## EXERCISE GOAL
Output the run of lines that opens with the first line of the material below and closes with the line containing "SIDES, STEPS = 28, 5", both included, and drop the pictures.

## GIVEN RECORDS
-- Opening Marker --
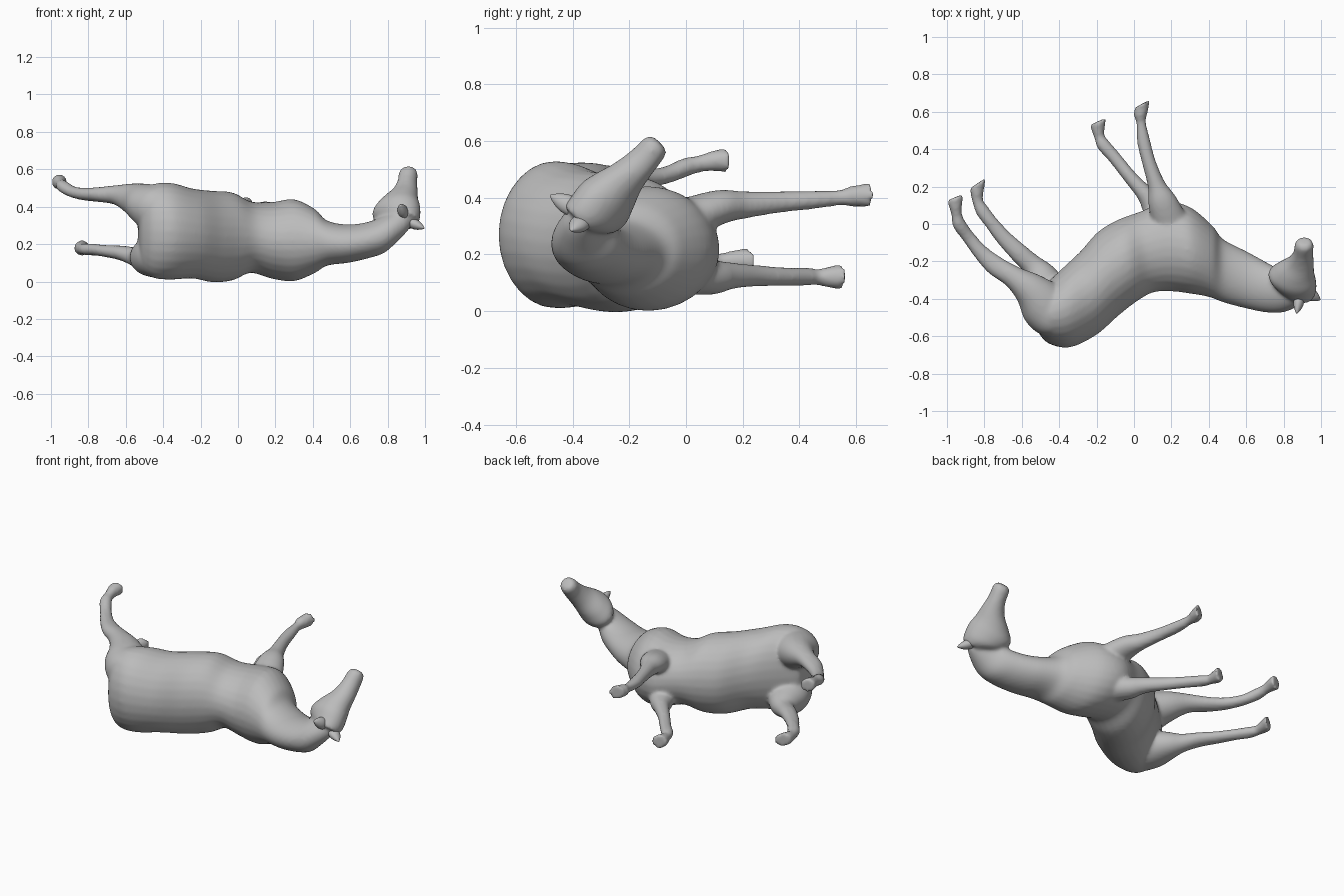
import bpy, bmesh, math
from mathutils import Vector

cube = bpy.data.objects.get("Cube")
if cube:
    bpy.data.objects.remove(cube, do_unlink=True)

coat = bpy.data.materials.new("coat_grey")
coat.use_nodes = True
GREY = (0.5, 0.5, 0.5, 1)
coat.diffuse_color = GREY
coat.node_tree.nodes["Principled BSDF"].inputs["Base Color"].default_value = GREY

SIDES, STEPS = 28, 5


def spline(p0, p1, p2, p3, t):
    return 0.5 * (2 * p1 + (p2 - p0) * t + (2 * p0 - 5 * p1 + 4 * p2 - p3) * t * t
                  + (3 * p1 - p0 - 3 * p2 + p3) * t ** 3)


def loft(bm, rings):
    """Closed skin through (centre, u, v) ellipses, smoothly interpolated."""
    n, fine = len(rings), []
    for i in range(n - 1):
        four = [rings[min(max(i + k, 0), n - 1)] for k in (-1, 0, 1, 2)]
        for s in range(STEPS):
            fine.append([spline(*(r[j] for r in four), s / STEPS) for j in range(3)])
    fine.append(rings[-1])
    loops = []
    for c, u, v in fine:
        loops.append([bm.verts.new(c + u * math.cos(a) + v * math.sin(a))
                      for a in (2 * math.pi * k / SIDES for k in range(SIDES))])
    for a, b in zip(loops, loops[1:]):
        for k in range(SIDES):
            m = (k + 1) % SIDES
            bm.faces.new((a[k], a[m], b[m], b[k]))
    bm.faces.new(loops[0])
    bm.faces.new(loops[-1])


def limb(bm, rows, sole):
    """Tube along (x, y, z, in-plane radius, upright radius); sole is the tilt of its end."""
    pts = [Vector(r[:3]) for r in rows]
    rings = []
    for i, r in enumerate(rows):
        t = (pts[min(i + 1, len(pts) - 1)] - pts[max(i - 1, 0)]).normalized()
        side = Vector((0, 0, 1)).cross(t).normalized()
        if i == len(rows) - 1:
            side = Vector((-math.cos(math.radians(sole)), -math.sin(math.radians(sole)), 0))
            t = Vector((side.y, -side.x, 0))
        rings.append((pts[i], side * r[3], t.cross(side) * r[4]))
    loft(bm, rings)


def finish(name, bm):
    bmesh.ops.recalc_face_normals(bm, faces=bm.faces)
    for f in bm.faces:
        f.smooth = True
    me = bpy.data.meshes.new(name)
    bm.to_mesh(me)
    bm.free()
    me.materials.append(coat)
    ob = bpy.data.objects.new(name, me)
    bpy.context.collection.objects.link(ob)
    return ob


body = bmesh.new()

# Torso and neck: back point, belly point, lowest and highest z
torso = [
    (-.525, -.54, -.535, -.43, .18, .38),
    (-.505, -.59, -.53, -.38, .08, .46),
    (-.45, -.642, -.46, -.31, .02, .52),
    (-.34, -.659, -.37, -.225, .01, .527),
    (-.20, -.592, -.285, -.145, .016, .497),
    (-.08, -.487, -.19, -.04, -.004, .485),
    (.02, -.41, -.08, .025, .006, .476),
    (.105, -.365, .03, .065, .046, .428),
    (.20, -.36, .17, .118, .014, .425),
    (.30, -.372, .30, .09, .002, .44),
    (.40, -.39, .42, -.01, .045, .388),
    (.48, -.42, .475, -.08, .085, .325),
    (.58, -.447, .60, -.145, .10, .305),
    (.70, -.472, .70, -.20, .125, .32),
    (.80, -.472, .77, -.24, .155, .355),
    (.89, -.432, .81, -.27, .22, .39),
    (.93, -.39, .86, -.30, .27, .375),
]
rings = []
for dx, dy, vx, vy, z0, z1 in torso:
    d, v = Vector((dx, dy, 0)), Vector((vx, vy, 0))
    rings.append(((d + v) / 2 + Vector((0, 0, (z0 + z1) / 2)), (v - d) / 2,
                  Vector((0, 0, (z1 - z0) / 2))))
loft(body, rings)

# Head, turned upward: centre, depth and width radii
brow, cheek = Vector((.89, -.32, .315)).normalized(), Vector((-.45, -.63, .63)).normalized()
head = [
    (.91, -.092, .594, .03, .03),
    (.91, -.108, .58, .05, .048),
    (.905, -.155, .527, .053, .056),
    (.89, -.205, .475, .073, .066),
    (.86, -.25, .425, .108, .085),
    (.846, -.29, .38, .135, .098),
    (.865, -.335, .34, .115, .09),
    (.905, -.385, .325, .058, .065),
]
loft(body, [(Vector(h[:3]), brow * h[3], cheek * h[4]) for h in head])

# Left foreleg, upper
limb(body, [(.23, -.09, .29, .11, .08), (.155, .11, .365, .08, .062),
            (.12, .21, .375, .048, .048), (.08, .33, .385, .037, .038),
            (.052, .44, .392, .036, .033), (.038, .54, .40, .026, .028),
            (.034, .585, .405, .036, .037), (.04, .61, .407, .036, .038),
            (.042, .642, .41, .048, .045)], 28)
# Right foreleg, lower
limb(body, [(.22, -.09, .14, .10, .08), (.11, .09, .12, .068, .062),
            (.06, .16, .125, .047, .047), (-.02, .25, .125, .037, .038),
            (-.10, .35, .122, .035, .033), (-.165, .425, .122, .036, .032),
            (-.185, .465, .12, .028, .029), (-.193, .51, .12, .037, .039),
            (-.19, .55, .122, .046, .045)], 24)
# Left hind leg, upper, from the thigh
limb(body, [(-.38, -.54, .35, .08, .08), (-.425, -.495, .38, .125, .13),
            (-.487, -.427, .412, .13, .112), (-.56, -.345, .442, .092, .085),
            (-.65, -.28, .463, .06, .053), (-.745, -.22, .465, .054, .04),
            (-.82, -.15, .467, .042, .034), (-.885, -.07, .48, .035, .031),
            (-.935, 0, .508, .036, .033), (-.948, .05, .52, .029, .03),
            (-.955, .1, .53, .036, .037), (-.956, .143, .532, .048, .044)], 22)
# Right hind leg, lower, from the thigh
limb(body, [(-.37, -.52, .17, .08, .08), (-.415, -.465, .147, .125, .125),
            (-.465, -.37, .13, .12, .105), (-.505, -.27, .127, .085, .075),
            (-.55, -.215, .133, .058, .052), (-.62, -.15, .152, .051, .04),
            (-.70, -.07, .162, .043, .033), (-.765, .01, .17, .037, .031),
            (-.81, .07, .172, .037, .032), (-.835, .12, .175, .029, .029),
            (-.84, .17, .178, .036, .037), (-.833, .22, .18, .05, .044)], 33)

# Blend all parts into one skin
horse = finish("horse_body", body)
skin = horse.modifiers.new("skin", 'REMESH')
skin.mode = 'VOXEL'
skin.voxel_size = 0.01
skin.use_smooth_shade = True
soft = horse.modifiers.new("soften", 'SMOOTH')
soft.factor, soft.iterations = 0.5, 10

# Ears
for name, base, tip in (("ear_right", (.925, -.365, .315), (.995, -.405, .285)),
                        ("ear_left", (.885, -.395, .365), (.87, -.478, .408))):
    bm = bmesh.new()
    b, t = Vector(base), Vector(tip)
    axis = (t - b).normalized()
    u = axis.cross(brow).normalized()
    w = axis.cross(u)
    loft(bm, [(b.lerp(t, f), u * r, w * r * .8)
              for f, r in ((0, .035), (.4, .033), (.75, .02), (1, .004))])
    finish(name, bm)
-- Closing Marker --
## SOLUTION TO THIS EXERCISE
import bpy, bmesh, math
from mathutils import Vector

cube = bpy.data.objects.get("Cube")
if cube:
    bpy.data.objects.remove(cube, do_unlink=True)

coat = bpy.data.materials.new("coat_grey")
coat.use_nodes = True
GREY = (0.5, 0.5, 0.5, 1)
coat.diffuse_color = GREY
coat.node_tree.nodes["Principled BSDF"].inputs["Base Color"].default_value = GREY

SIDES, STEPS = 28, 5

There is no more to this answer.